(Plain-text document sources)
▬▬▬▬▬▬
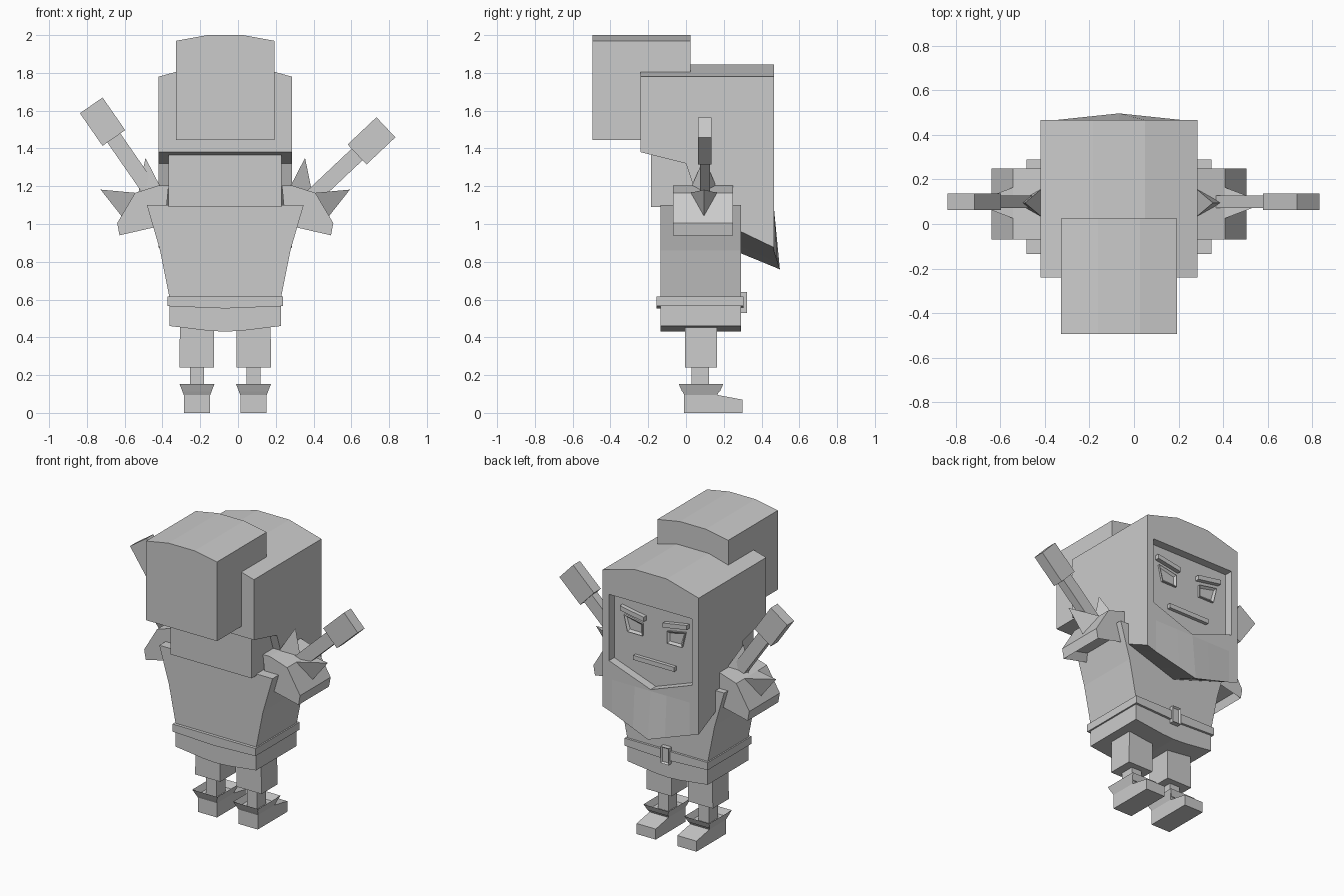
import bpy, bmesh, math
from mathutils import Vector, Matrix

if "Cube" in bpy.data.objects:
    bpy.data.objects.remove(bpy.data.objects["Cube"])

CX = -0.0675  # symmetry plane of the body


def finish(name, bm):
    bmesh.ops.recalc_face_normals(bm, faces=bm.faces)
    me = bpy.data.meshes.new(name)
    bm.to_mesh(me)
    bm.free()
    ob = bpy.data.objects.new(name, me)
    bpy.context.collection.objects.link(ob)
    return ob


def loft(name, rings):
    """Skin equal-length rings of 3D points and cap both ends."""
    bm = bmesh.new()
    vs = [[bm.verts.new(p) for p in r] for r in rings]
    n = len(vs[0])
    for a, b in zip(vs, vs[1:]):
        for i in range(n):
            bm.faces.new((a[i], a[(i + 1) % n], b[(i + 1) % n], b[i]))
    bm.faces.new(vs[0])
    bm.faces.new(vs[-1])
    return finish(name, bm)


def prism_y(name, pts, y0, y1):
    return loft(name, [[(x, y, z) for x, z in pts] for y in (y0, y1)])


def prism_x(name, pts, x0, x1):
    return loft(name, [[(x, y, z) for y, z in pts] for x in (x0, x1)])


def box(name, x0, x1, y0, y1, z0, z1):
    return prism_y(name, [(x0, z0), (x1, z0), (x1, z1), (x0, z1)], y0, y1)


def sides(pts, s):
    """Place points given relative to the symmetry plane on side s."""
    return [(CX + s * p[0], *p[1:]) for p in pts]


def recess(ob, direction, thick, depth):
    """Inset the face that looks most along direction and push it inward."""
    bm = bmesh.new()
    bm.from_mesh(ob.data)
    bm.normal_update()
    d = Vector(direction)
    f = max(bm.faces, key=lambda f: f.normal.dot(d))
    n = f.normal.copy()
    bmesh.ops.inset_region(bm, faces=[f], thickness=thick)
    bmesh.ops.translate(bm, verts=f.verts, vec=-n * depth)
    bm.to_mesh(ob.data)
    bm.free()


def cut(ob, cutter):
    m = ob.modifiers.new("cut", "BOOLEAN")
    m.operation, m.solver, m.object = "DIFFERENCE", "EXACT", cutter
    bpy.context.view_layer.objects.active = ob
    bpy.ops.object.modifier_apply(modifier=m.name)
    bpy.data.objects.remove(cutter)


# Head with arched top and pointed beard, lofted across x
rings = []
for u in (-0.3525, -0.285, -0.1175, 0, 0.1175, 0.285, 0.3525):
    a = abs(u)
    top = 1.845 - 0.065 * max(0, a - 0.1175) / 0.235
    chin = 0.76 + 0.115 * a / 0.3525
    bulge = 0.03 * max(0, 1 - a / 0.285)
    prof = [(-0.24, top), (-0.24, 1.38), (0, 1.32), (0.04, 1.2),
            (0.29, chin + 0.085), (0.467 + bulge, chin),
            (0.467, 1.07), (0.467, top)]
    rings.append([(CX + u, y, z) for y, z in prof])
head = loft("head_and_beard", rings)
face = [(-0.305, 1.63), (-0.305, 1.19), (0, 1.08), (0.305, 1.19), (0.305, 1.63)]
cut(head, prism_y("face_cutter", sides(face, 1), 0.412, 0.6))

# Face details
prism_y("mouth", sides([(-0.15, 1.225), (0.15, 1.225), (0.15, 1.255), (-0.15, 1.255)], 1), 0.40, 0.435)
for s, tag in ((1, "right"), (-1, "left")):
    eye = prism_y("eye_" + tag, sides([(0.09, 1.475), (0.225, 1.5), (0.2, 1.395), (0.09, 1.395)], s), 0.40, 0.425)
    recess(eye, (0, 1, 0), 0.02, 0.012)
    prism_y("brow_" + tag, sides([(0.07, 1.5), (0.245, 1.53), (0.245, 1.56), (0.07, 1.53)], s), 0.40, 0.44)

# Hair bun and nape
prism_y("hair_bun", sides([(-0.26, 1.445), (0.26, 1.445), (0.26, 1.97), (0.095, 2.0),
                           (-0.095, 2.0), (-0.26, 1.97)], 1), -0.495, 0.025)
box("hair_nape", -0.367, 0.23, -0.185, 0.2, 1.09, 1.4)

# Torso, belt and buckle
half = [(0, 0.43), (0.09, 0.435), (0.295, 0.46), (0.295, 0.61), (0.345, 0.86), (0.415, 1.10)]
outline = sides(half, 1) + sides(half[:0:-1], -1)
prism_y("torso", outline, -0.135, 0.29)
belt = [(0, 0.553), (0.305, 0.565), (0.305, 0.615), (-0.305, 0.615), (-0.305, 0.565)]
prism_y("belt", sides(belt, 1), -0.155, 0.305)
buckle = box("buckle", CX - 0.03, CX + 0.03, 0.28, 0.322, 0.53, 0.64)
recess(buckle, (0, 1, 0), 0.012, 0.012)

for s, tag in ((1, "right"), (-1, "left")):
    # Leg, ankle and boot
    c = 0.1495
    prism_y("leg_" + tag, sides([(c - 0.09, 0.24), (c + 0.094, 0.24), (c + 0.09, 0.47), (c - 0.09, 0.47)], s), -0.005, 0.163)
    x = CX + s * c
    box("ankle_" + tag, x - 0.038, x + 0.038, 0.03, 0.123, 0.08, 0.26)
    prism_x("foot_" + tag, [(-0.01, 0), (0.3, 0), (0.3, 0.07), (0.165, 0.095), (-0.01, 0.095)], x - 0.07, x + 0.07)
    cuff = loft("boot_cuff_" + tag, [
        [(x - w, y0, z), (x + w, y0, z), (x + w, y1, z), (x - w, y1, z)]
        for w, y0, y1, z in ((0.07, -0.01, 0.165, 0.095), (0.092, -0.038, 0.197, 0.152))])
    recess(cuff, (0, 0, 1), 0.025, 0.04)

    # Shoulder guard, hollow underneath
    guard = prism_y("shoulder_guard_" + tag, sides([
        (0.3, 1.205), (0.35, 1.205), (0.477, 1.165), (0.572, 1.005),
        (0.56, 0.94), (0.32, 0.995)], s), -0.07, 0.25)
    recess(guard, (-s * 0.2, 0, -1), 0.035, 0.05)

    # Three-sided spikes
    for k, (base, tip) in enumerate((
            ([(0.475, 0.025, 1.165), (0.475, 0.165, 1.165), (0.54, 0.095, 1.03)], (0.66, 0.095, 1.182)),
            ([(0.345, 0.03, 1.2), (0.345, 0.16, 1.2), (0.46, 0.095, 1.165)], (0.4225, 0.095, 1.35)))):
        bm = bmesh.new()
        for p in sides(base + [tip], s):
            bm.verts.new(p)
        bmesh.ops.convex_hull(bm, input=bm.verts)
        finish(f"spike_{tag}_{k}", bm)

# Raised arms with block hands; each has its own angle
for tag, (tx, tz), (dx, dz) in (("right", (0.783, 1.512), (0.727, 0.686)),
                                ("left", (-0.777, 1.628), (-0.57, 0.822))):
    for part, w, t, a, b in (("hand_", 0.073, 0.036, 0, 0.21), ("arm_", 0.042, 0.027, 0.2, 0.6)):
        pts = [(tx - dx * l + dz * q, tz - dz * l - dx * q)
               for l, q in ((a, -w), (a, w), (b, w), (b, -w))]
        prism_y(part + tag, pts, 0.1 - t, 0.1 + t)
▬▬▬▬▬▬
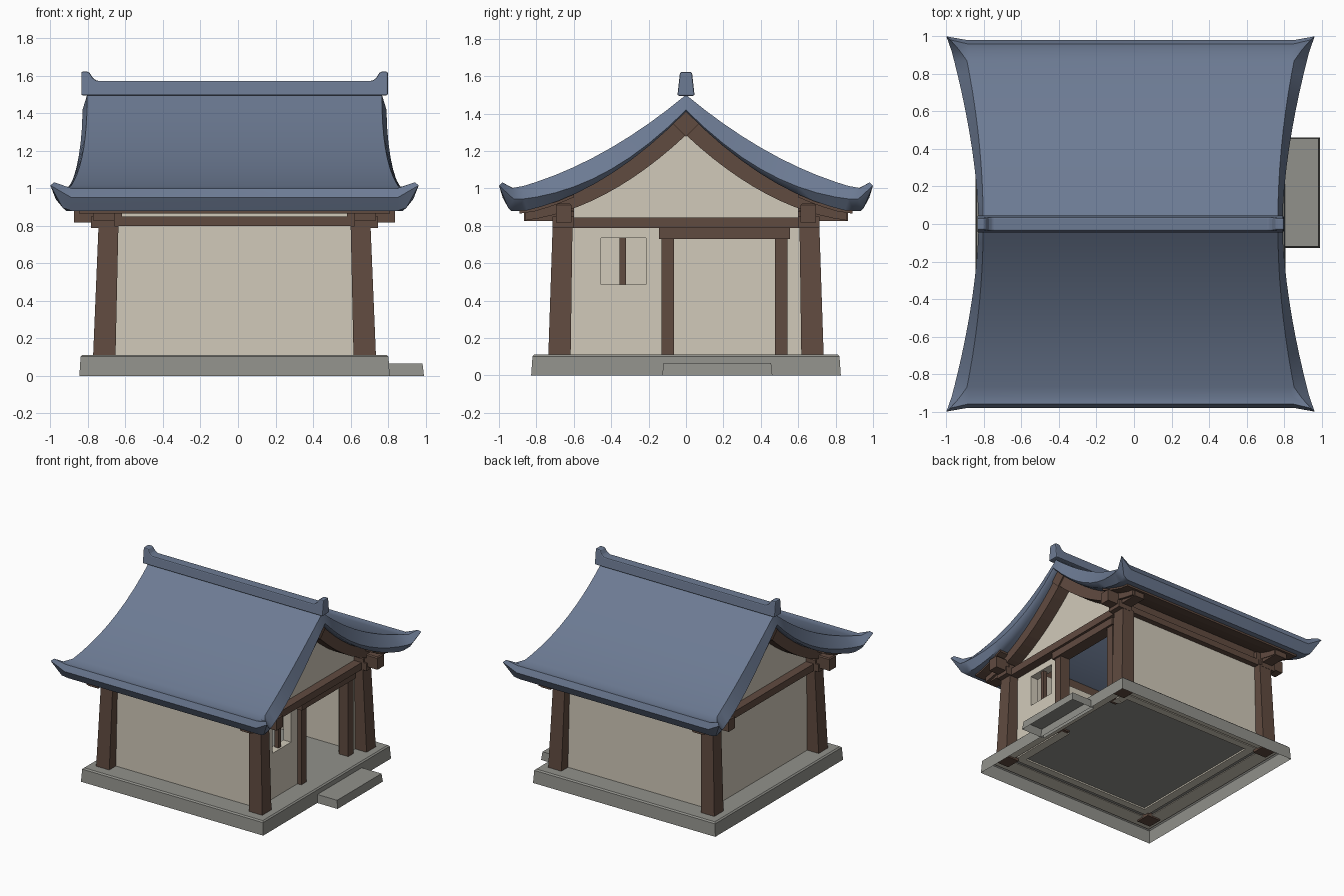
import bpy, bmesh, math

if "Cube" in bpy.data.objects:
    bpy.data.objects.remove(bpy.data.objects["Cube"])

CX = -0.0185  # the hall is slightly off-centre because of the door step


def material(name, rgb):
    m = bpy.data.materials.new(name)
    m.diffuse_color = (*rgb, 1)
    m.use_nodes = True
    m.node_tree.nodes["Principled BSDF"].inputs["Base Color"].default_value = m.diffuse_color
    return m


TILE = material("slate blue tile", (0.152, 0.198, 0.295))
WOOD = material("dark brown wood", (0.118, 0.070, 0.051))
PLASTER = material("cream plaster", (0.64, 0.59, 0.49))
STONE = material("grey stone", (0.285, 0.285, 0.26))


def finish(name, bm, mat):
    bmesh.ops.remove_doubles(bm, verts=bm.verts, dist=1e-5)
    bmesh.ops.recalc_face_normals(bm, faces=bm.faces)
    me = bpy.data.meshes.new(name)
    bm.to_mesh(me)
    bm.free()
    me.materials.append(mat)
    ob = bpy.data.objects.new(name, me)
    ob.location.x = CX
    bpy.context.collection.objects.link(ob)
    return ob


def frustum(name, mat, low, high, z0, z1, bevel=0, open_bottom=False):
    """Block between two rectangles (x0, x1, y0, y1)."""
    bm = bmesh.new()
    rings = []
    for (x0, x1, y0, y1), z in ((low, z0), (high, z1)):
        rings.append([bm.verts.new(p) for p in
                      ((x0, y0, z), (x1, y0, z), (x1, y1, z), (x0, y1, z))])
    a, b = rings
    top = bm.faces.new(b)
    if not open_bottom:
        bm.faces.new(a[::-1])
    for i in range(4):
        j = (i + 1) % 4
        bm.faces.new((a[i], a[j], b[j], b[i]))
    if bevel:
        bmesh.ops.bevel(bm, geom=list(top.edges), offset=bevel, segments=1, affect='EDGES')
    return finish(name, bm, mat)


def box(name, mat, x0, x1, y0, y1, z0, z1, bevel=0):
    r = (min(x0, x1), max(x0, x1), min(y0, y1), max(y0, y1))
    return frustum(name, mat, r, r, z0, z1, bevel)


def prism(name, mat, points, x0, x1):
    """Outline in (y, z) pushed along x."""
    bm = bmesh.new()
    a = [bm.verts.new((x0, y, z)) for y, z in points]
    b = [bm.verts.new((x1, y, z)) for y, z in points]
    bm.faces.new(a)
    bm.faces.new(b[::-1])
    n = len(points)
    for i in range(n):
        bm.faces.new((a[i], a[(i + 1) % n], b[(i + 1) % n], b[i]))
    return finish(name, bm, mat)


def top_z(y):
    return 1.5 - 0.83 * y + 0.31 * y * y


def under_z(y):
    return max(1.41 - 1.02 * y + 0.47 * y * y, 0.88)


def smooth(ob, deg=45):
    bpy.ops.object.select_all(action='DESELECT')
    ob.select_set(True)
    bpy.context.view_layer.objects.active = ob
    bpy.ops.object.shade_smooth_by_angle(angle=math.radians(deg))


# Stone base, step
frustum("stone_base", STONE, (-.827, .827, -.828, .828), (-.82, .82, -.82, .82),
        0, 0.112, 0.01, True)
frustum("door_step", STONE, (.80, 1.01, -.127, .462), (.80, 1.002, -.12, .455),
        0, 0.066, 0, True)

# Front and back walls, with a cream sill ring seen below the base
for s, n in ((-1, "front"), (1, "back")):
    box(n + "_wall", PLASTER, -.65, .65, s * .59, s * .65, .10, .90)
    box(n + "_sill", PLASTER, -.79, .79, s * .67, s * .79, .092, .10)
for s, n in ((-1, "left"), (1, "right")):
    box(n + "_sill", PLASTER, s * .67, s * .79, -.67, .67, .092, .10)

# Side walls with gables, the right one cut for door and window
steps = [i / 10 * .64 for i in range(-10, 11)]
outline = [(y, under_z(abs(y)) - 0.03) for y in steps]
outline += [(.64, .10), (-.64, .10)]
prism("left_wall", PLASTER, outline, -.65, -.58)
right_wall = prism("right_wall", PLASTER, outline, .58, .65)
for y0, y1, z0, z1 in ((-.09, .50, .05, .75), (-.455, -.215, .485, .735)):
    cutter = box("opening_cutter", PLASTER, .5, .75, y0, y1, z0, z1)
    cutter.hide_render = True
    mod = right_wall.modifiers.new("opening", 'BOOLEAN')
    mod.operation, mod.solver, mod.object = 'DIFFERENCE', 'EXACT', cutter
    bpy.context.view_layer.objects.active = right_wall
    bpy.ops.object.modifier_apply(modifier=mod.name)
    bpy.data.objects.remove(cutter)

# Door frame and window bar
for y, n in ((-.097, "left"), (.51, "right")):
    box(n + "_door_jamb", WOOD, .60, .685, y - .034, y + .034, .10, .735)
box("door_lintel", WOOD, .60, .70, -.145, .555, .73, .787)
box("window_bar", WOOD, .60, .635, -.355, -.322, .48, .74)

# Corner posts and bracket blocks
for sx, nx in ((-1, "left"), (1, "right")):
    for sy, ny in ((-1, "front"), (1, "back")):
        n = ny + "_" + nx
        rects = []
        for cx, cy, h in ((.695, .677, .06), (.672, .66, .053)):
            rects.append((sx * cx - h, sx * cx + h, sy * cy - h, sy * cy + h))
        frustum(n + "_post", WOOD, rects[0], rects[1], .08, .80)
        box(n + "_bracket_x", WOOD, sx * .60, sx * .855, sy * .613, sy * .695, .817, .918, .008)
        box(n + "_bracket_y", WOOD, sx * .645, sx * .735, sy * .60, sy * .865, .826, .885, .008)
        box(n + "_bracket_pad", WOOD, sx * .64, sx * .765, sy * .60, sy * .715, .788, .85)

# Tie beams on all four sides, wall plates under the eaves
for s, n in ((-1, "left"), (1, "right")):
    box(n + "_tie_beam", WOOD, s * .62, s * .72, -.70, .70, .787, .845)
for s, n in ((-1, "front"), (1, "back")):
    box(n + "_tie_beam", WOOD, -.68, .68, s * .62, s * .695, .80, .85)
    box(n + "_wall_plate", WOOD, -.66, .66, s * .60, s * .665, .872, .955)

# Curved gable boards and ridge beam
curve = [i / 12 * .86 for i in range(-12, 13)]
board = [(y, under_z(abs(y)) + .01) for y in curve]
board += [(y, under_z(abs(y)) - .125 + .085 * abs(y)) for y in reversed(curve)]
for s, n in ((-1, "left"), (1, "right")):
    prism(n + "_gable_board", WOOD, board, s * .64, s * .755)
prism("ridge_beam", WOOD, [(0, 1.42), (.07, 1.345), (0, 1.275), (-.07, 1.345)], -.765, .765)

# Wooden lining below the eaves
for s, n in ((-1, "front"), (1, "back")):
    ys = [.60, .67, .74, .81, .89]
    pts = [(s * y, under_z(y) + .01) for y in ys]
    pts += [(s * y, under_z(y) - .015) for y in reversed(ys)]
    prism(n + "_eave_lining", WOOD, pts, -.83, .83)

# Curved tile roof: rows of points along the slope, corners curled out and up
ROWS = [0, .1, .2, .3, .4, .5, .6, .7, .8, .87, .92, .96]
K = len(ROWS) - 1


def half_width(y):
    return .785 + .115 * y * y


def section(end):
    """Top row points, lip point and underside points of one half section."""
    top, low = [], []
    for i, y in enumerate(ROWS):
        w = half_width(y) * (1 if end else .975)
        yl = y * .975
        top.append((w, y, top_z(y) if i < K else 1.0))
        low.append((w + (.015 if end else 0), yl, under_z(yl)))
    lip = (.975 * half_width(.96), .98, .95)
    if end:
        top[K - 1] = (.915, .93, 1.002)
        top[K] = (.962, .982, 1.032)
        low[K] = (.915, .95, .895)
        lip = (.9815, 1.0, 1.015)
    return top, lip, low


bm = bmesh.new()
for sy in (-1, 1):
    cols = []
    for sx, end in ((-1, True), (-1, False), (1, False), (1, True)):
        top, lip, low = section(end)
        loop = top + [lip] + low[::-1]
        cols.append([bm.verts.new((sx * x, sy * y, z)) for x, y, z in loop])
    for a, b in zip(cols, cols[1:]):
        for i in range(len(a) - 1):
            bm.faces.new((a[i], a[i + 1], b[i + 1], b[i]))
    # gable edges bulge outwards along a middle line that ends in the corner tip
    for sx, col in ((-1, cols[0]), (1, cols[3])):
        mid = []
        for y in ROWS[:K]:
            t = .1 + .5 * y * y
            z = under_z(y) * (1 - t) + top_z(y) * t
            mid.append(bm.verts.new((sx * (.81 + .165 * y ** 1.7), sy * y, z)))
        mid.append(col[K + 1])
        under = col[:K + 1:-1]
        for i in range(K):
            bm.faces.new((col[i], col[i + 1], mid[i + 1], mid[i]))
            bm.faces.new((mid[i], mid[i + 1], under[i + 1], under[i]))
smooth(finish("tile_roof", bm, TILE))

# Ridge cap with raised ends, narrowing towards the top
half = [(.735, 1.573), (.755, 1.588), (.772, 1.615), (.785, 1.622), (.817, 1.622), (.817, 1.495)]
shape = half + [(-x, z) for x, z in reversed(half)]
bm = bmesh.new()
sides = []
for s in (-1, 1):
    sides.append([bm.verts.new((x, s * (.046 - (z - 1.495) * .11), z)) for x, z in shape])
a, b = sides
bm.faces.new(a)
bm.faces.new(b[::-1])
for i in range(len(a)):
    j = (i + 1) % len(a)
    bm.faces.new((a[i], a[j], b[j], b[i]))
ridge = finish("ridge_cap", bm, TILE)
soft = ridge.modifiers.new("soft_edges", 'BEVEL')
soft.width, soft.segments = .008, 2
▬▬▬▬▬▬
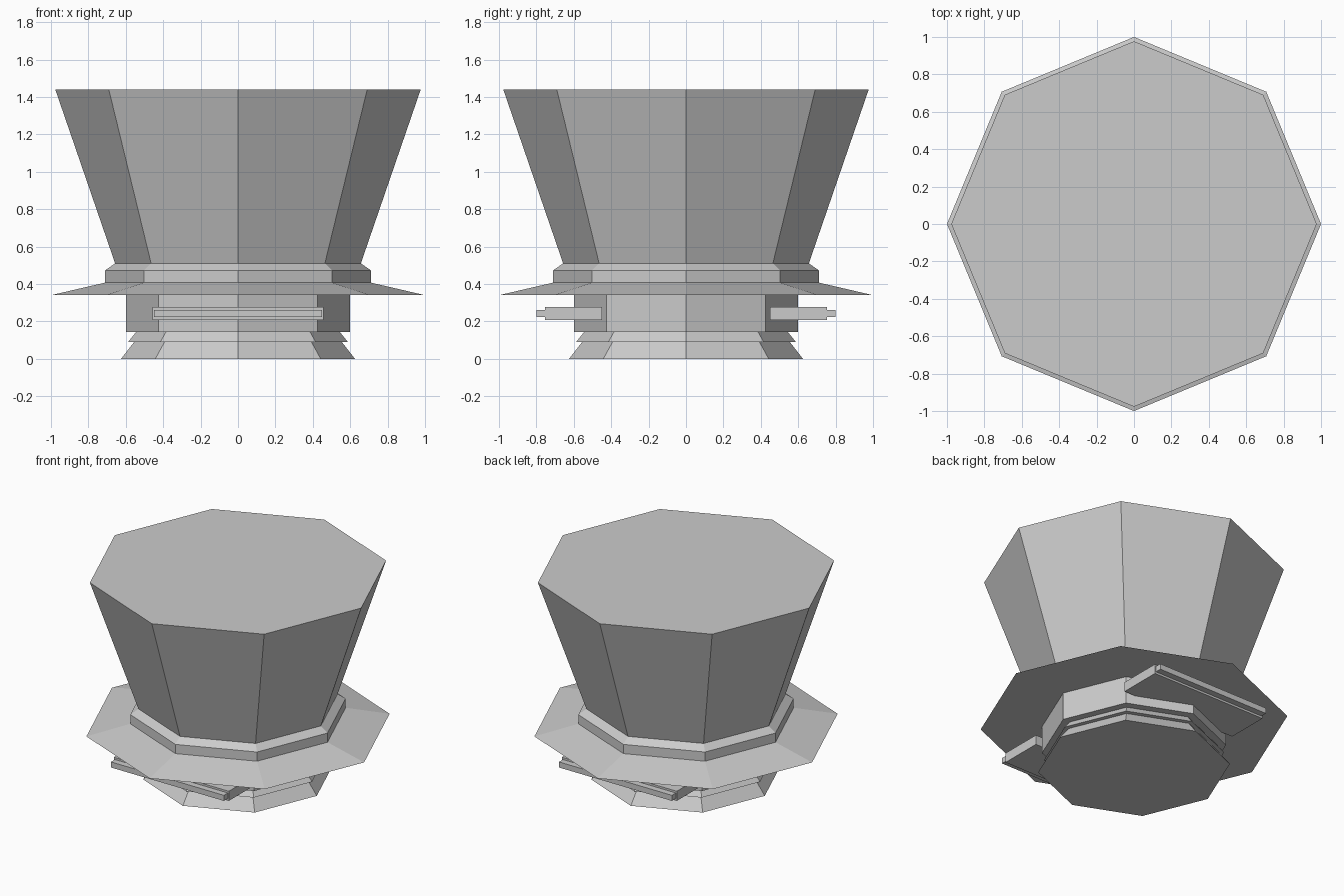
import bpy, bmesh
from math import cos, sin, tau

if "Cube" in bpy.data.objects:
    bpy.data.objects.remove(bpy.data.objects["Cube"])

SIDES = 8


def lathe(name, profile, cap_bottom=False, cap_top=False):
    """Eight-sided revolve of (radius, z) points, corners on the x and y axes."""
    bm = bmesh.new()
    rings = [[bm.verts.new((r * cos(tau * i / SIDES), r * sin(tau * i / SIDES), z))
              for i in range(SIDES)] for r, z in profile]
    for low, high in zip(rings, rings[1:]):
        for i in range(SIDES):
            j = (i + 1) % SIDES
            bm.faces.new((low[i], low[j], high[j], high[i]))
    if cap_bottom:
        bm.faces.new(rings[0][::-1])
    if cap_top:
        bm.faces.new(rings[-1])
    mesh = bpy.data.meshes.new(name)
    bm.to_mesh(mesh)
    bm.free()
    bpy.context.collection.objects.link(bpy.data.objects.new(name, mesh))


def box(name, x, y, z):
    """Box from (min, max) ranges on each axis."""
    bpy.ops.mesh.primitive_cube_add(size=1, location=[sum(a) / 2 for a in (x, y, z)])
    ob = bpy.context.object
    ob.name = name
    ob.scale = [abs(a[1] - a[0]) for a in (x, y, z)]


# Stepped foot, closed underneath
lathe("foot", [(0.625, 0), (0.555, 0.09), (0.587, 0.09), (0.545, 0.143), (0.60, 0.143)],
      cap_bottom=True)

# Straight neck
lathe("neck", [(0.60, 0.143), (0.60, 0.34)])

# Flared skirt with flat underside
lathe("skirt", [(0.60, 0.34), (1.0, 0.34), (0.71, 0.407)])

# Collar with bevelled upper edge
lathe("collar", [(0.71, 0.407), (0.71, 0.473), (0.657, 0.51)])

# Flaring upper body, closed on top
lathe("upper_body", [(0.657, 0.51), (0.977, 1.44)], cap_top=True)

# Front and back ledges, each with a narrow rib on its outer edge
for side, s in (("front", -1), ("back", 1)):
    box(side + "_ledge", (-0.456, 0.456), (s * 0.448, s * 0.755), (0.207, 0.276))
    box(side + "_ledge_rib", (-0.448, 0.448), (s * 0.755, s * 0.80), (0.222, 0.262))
▬▬▬▬▬▬
WHAT IS BEING ASKED:
Report the lines above that have the word "append" in them.

WRITTEN REPLY:
    rings.append([(CX + u, y, z) for y, z in prof])
    me.materials.append(mat)
        rings.append([bm.verts.new(p) for p in
            rects.append((sx * cx - h, sx * cx + h, sy * cy - h, sy * cy + h))
        top.append((w, y, top_z(y) if i < K else 1.0))
        low.append((w + (.015 if end else 0), yl, under_z(yl)))
        cols.append([bm.verts.new((sx * x, sy * y, z)) for x, y, z in loop])
            mid.append(bm.verts.new((sx * (.81 + .165 * y ** 1.7), sy * y, z)))
        mid.append(col[K + 1])
    sides.append([bm.verts.new((x, s * (.046 - (z - 1.495) * .11), z)) for x, z in shape])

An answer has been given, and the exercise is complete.